Task to carry out —
Output exactly, please, the lines of the records below from the one containing "for side, sx" through the final line.

Source data —
---*---

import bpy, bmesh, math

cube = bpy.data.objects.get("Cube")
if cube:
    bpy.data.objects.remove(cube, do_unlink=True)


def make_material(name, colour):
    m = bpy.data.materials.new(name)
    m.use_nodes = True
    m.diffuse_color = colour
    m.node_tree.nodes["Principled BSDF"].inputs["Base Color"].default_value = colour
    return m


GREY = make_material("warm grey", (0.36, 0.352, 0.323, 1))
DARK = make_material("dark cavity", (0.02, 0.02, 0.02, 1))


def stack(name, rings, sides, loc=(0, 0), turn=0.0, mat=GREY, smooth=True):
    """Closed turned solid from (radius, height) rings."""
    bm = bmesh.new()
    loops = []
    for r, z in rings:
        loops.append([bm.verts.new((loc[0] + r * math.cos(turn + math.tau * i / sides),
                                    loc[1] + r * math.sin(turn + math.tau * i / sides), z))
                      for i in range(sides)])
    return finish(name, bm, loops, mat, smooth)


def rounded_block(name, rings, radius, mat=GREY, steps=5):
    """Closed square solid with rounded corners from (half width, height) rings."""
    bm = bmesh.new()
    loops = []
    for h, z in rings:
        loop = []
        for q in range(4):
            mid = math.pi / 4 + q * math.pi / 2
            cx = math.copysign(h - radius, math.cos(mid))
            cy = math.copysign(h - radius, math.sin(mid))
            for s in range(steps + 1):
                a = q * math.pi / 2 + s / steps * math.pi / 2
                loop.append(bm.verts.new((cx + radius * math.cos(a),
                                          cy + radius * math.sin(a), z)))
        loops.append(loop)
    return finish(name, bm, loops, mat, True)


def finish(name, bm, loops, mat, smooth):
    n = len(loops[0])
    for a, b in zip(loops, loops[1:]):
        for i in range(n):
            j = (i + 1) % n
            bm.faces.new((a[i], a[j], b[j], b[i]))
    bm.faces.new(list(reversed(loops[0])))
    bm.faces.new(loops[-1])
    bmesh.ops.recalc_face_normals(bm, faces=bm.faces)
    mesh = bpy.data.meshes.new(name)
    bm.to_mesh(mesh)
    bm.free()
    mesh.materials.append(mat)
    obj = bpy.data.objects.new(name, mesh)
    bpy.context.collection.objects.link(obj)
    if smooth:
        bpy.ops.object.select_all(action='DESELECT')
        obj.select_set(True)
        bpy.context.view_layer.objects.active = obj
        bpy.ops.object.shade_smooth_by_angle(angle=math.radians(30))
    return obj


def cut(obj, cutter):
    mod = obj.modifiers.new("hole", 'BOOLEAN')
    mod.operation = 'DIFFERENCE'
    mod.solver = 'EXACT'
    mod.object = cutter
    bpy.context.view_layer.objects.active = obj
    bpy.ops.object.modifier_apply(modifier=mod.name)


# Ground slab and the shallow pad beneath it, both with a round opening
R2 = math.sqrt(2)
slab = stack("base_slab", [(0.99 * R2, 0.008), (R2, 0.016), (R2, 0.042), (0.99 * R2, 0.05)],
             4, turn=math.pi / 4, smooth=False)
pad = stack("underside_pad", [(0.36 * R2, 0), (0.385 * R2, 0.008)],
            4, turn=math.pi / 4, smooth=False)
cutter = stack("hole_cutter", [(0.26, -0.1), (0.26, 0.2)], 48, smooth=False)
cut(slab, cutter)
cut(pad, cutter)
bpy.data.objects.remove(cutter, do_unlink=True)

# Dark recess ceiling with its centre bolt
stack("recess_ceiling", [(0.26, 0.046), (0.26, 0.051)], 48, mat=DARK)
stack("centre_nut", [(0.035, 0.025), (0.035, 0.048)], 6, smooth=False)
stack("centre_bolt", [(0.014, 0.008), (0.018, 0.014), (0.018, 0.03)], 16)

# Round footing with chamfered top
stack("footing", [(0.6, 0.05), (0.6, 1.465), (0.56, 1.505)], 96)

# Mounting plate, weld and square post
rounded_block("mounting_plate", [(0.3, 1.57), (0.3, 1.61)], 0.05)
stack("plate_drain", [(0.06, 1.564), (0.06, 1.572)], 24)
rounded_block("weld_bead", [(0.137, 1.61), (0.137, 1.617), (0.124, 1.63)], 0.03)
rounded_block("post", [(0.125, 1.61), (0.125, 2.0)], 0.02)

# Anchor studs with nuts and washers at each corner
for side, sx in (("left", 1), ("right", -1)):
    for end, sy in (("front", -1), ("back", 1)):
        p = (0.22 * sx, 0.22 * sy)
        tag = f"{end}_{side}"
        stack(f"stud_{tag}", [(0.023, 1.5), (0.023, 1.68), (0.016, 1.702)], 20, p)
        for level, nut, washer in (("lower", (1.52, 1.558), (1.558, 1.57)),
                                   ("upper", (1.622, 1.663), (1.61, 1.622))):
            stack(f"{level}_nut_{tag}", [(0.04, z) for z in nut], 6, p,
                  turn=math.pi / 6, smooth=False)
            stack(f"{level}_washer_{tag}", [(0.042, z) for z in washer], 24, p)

---*---

Task response —
for side, sx in (("left", 1), ("right", -1)):
    for end, sy in (("front", -1), ("back", 1)):
        p = (0.22 * sx, 0.22 * sy)
        tag = f"{end}_{side}"
        stack(f"stud_{tag}", [(0.023, 1.5), (0.023, 1.68), (0.016, 1.702)], 20, p)
        for level, nut, washer in (("lower", (1.52, 1.558), (1.558, 1.57)),
                                   ("upper", (1.622, 1.663), (1.61, 1.622))):
            stack(f"{level}_nut_{tag}", [(0.04, z) for z in nut], 6, p,
                  turn=math.pi / 6, smooth=False)
            stack(f"{level}_washer_{tag}", [(0.042, z) for z in washer], 24, p)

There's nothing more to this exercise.